Those first systems made from repurposed materials served as a proof of concept. And as more people got involved, they started to attract attention from the local authorities. In 2011, Claudia Sheinbaum, an environmental scientist who was then the head of the District of Tlalpán, took notice and asked them to install 500 systems. This was the first time Isla Urbana had to contend with more complex logistics and developed a method to install and train families on a much larger scale.
Today the patented system is highly adaptable to the conditions of each house. In its most basic form, water runs along the roof and down special drains, then through a patented filter called Tlaloque 500, through a leaf-filter, and finally into the cisterna for storage. More sophisticated versions include a water purifier and a carbon filter, which improves taste.
The water collected by most of Isla Urbana’s systems isn’t potable, but it can be used for cleaning the house, doing laundry, filling the toilets and showering. Since its foundation, Isla Urbana has been able to provide over 50,000 people with clean water (in some cases, year-round).
Getting entire neighbourhoods off the water network
But the biggest challenge is yet to come: Sheinbaum, now Mexico City’s mayor, hopes to install 100,000 water filters on the rooftops of houses in Iztapalapa and Xochimilco. If the initiative works, Lomnitz believes that it could set a new precedent for urban governance, with entire areas of the city no longer depending on the government for daily access to water.

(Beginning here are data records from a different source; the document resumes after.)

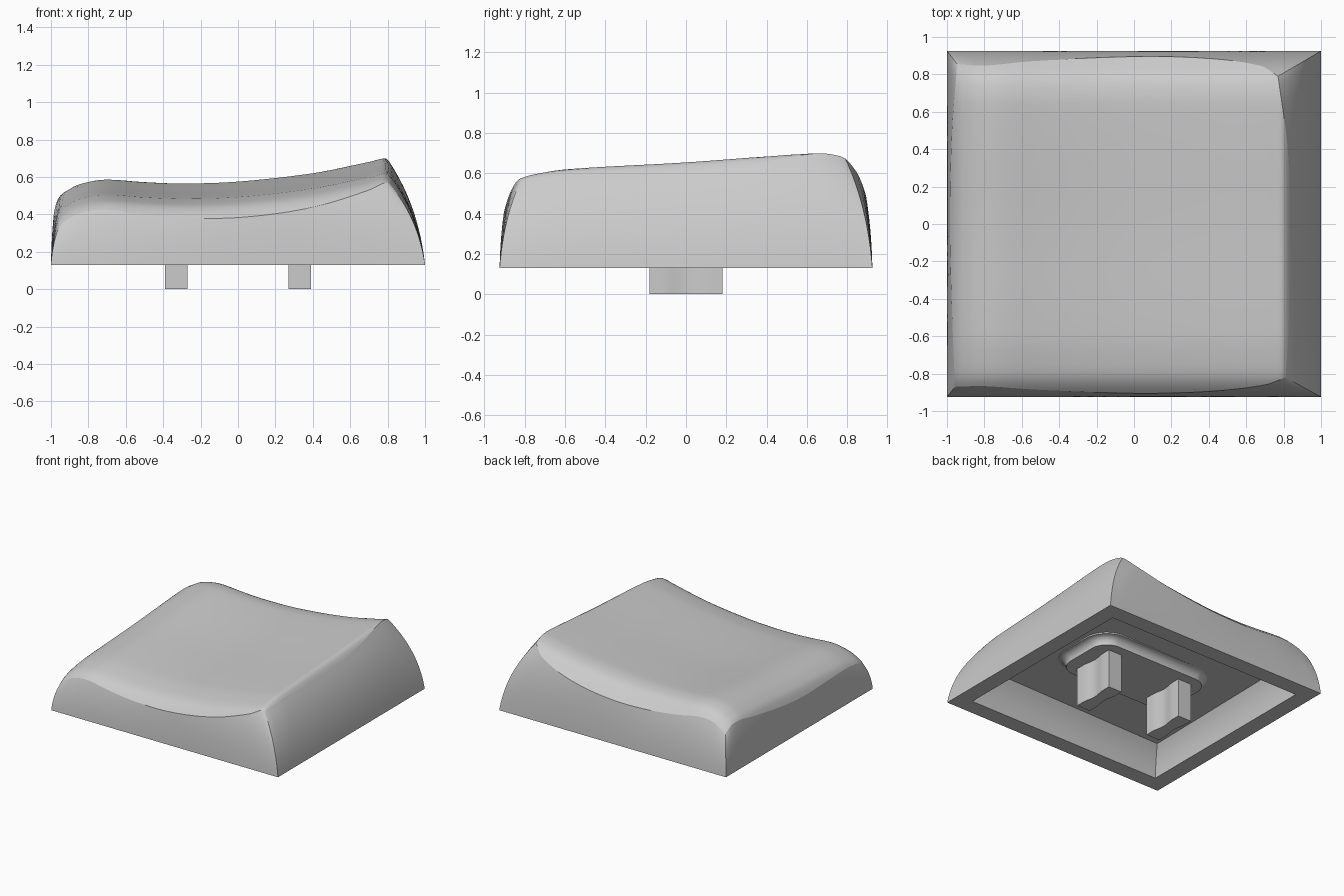
import bpy, bmesh, math
from mathutils import Vector

cube = bpy.data.objects.get("Cube")
if cube:
    bpy.data.objects.remove(cube, do_unlink=True)

grey = bpy.data.materials.new("plain_grey")
grey.use_nodes = True
COLOUR = (0.6, 0.6, 0.6, 1)
grey.diffuse_color = COLOUR
grey.node_tree.nodes["Principled BSDF"].inputs["Base Color"].default_value = COLOUR

RIM_Z, HALF_X, HALF_Y = 0.13, 1.0, 0.925
RIM_W = 0.13      # width of the bottom rim
CEIL_X, CEIL_Y, CEIL_Z = 0.8, 0.69, 0.37

# Dish section across x, and its height change along y
DISH = [(-1, .4), (-.98, .45), (-.95, .5), (-.9, .535), (-.85, .56), (-.72, .585), (-.5, .572),
        (-.3, .565), (0, .575), (.4, .62), (.7, .68), (.78, .699), (.805, .692), (.835, .655), (.86, .6)]
TILT = [(-.91, -.197), (-.87, -.158), (-.82, -.125), (-.75, -.104), (-.6, -.08), (0, -.045),
        (.65, 0), (.75, -.01), (.8, -.03), (.85, -.072), (.9, -.118)]
# Crease lines around the dish, seen in plan
FRONT = [(-.957, -.87), (-.8, -.867), (-.5, -.887), (0, -.905), (.4, -.895), (.7, -.86), (.81, -.82)]
BACK = [(-.945, .855), (-.8, .847), (-.55, .87), (0, .895), (.4, .885), (.68, .845), (.77, .79)]
LEFT = [(-.87, -.957), (-.5, -.972), (0, -.985), (.5, -.973), (.855, -.945)]
RIGHT = [(-.82, .81), (-.6, .825), (0, .835), (.4, .822), (.79, .77)]


def curve(pts, x):
    """Smooth curve through the points, as height over x."""
    def slope(i):
        a, b = pts[max(i - 1, 0)], pts[min(i + 1, len(pts) - 1)]
        return (b[1] - a[1]) / (b[0] - a[0])
    x = min(max(x, pts[0][0]), pts[-1][0])
    i = next(k for k in range(len(pts) - 1) if x <= pts[k + 1][0])
    (x0, y0), (x1, y1) = pts[i], pts[i + 1]
    w = x1 - x0
    t = (x - x0) / w
    return ((1 + 2 * t) * (1 - t) ** 2 * y0 + t * (1 - t) ** 2 * w * slope(i)
            + t * t * (3 - 2 * t) * y1 + t * t * (t - 1) * w * slope(i + 1))


def along(pts, t, swap=False):
    x = pts[0][0] + (pts[-1][0] - pts[0][0]) * t
    p = (x, curve(pts, x))
    return Vector(p[::-1] if swap else p)


def plan(u, v):
    """Coons patch between the four crease lines."""
    corners = [along(FRONT, 0), along(FRONT, 1), along(BACK, 0), along(BACK, 1)]
    flat = corners[0].lerp(corners[1], u).lerp(corners[2].lerp(corners[3], u), v)
    return (along(FRONT, u).lerp(along(BACK, u), v)
            + along(LEFT, v, True).lerp(along(RIGHT, v, True), u) - flat)


def dish(u, v):
    p = plan(u, v)
    return Vector((p.x, p.y, curve(DISH, p.x) + curve(TILT, p.y)))


def ceiling(u, v):
    """Nearly flat, rising a little to the back left."""
    x, y = (2 * u - 1) * CEIL_X, (2 * v - 1) * CEIL_Y
    return Vector((x, y, CEIL_Z + 0.015 * (x + y)))


def base(u, v, inset=0):
    return Vector(((2 * u - 1) * (HALF_X - inset), (2 * v - 1) * (HALF_Y - inset), RIM_Z))


def bulge(low, high, s):
    """Curved wall line that starts steep and leans in near the top."""
    mid = low.lerp(high, 0.18)
    mid.z = low.z + (high.z - low.z) * 0.57
    return low.lerp(mid, s).lerp(mid.lerp(high, s), s)


def ease(t):
    return 0.3 * t + 0.7 * (0.5 - 0.5 * math.cos(math.pi * t))


def finish(bm, name):
    bmesh.ops.recalc_face_normals(bm, faces=bm.faces)
    mesh = bpy.data.meshes.new(name)
    bm.to_mesh(mesh)
    bm.free()
    mesh.materials.append(grey)
    obj = bpy.data.objects.new(name, mesh)
    bpy.context.collection.objects.link(obj)
    return obj


# Shell: dish, four outer walls, rim, four inner walls and ceiling
bm = bmesh.new()
patch = bm.faces.layers.int.new("patch")
patch_count = 0


def grid(fn, nu, nv):
    global patch_count
    patch_count += 1
    rows = [[bm.verts.new(fn(i / nu, j / nv)) for j in range(nv + 1)] for i in range(nu + 1)]
    for a, b in zip(rows, rows[1:]):
        for j in range(nv):
            face = bm.faces.new((a[j], b[j], b[j + 1], a[j + 1]))
            face.smooth = True
            face[patch] = patch_count


N = 48
sides = [lambda t: (t, 0), lambda t: (1, t), lambda t: (1 - t, 1), lambda t: (0, 1 - t)]
grid(lambda u, v: dish(ease(u), ease(v)), N, N)
grid(lambda u, v: ceiling(ease(u), ease(v)), N, N)
for side in sides:
    at = lambda t: side(ease(t))
    grid(lambda t, s: bulge(base(*at(t)), dish(*at(t)), s), N, 12)
    grid(lambda t, s: bulge(base(*at(t), RIM_W), ceiling(*at(t)), s), N, 8)
    grid(lambda t, s: base(*at(t), RIM_W * s), N, 1)
bmesh.ops.remove_doubles(bm, verts=bm.verts, dist=0.0002)
for edge in bm.edges:
    edge.smooth = len({f[patch] for f in edge.link_faces}) == 1
finish(bm, "cap_shell")


def loft(name, rings):
    """Closed solid through a stack of outlines."""
    bm = bmesh.new()
    loops = [[bm.verts.new(p) for p in ring] for ring in rings]
    for a, b in zip(loops, loops[1:]):
        for i in range(len(a)):
            bm.faces.new((a[i - 1], a[i], b[i], b[i - 1]))
    bm.faces.new(loops[0])
    bm.faces.new(loops[-1])
    obj = finish(bm, name)
    bpy.ops.object.select_all(action='DESELECT')
    obj.select_set(True)
    bpy.context.view_layer.objects.active = obj
    bpy.ops.object.shade_smooth_by_angle(angle=math.radians(35))


# Rounded pad that carries the prongs, flaring into the ceiling
def pad_ring(offset, z):
    ring = []
    for k in range(40):
        a = 2 * math.pi * (k + 0.5) / 40
        r = 0.14 + offset
        ring.append((math.copysign(0.36, math.cos(a)) + r * math.cos(a),
                     math.copysign(0.12, math.sin(a)) + r * math.sin(a), z))
    return ring


PAD_Z, FLARE = 0.31, 0.06
angles = [math.pi / 2 * k / 6 for k in range(7)]
flare = [pad_ring(FLARE * (1 - math.cos(a)), PAD_Z + FLARE * math.sin(a)) for a in angles]
loft("prong_pad", flare + [pad_ring(FLARE, PAD_Z + 0.1)])


# Two waisted prongs
def half_width(y):
    return 0.06 - 0.015 * (0.5 + 0.5 * math.cos(math.pi * min(abs(y) / 0.12, 1)))


ys = [-0.18 + 0.02 * k for k in range(19)]
for name, cx in (("left_prong", 0.33), ("right_prong", -0.33)):
    outline = [(cx + half_width(y), y) for y in ys] + [(cx - half_width(y), y) for y in reversed(ys)]
    loft(name, [[(x, y, z) for x, y in outline] for z in (0, PAD_Z + 0.03)])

On a cloudy Wednesday morning, I visited the installation of the filters in Iztapalapa. I rode in a pick-up truck with Javier Hernandez who, along with his brothers Gabino and Alejandro, has been installing the filtration systems since 2011. Javier, who comes from a low-income family and has an Isla Urbana system in his house, has overseen the installation of 16,000 systems.
Today he leads a group of 15 three-person brigades installing 36 systems a day in Iztapalapa. Together with his brother, who works installing systems in Xochimilco, they have installed 10,000 systems since the program started in April 2019.
I always like to go see the impact the system has on an individual family. This is what feeds my soul.
At Maria Contrera’s house, one brigade was busy installing a new system. In the 30 years since she has lived in Iztapalapa, Contrera has witnessed water gradually dwindle from the pipes. To ensure her nine family members have enough water to go around, she reuses the water from the laundry and showers and has installed water-savers in the toilets. “This is fabulous, it is excellent,” her husband, Ismael Garcia, tells me, as he overlooks the operation, “imagine how many litres of rainwater were going down the drain before!”
I visited another house whose system was installed in April 2019: “It was overflowing, two days ago,” Eugenio Reyes Lopez, the head of the family, told me excitedly as he pointed to the water collected, “it rained hard, but look at the water: it’s clear!”
We hang around with the family, discussing how much more water could be collected if they were to install a second system on another rooftop. As we make our way back, traversing a seemingly endless expanse of concrete streets, Hernandez reflects on his work: “We have installed 1000 systems in this part of Iztapalapa,” he tells me, “but I always like to go see the impact the system has on an individual family. This is what feeds my soul.”
Lead image: Lucas Espinosa, warehouse manager of Isla Urbana in Iztapalapa stands in front of the 3,000 litre cisterns.
Over the next 20 years, more than 2 billion people will migrate to cities. With the growing number of urban dwellers come many challenges: congestion, pollution and a shortage of housing and recreation options, to name a few. So how will our transportation infrastructures keep up? Where will everybody live? Will there be enough jobs for everyone? In our ‘Future Cities’ series, we explore what type of innovations are helping cities to become more sustainable – and liveable.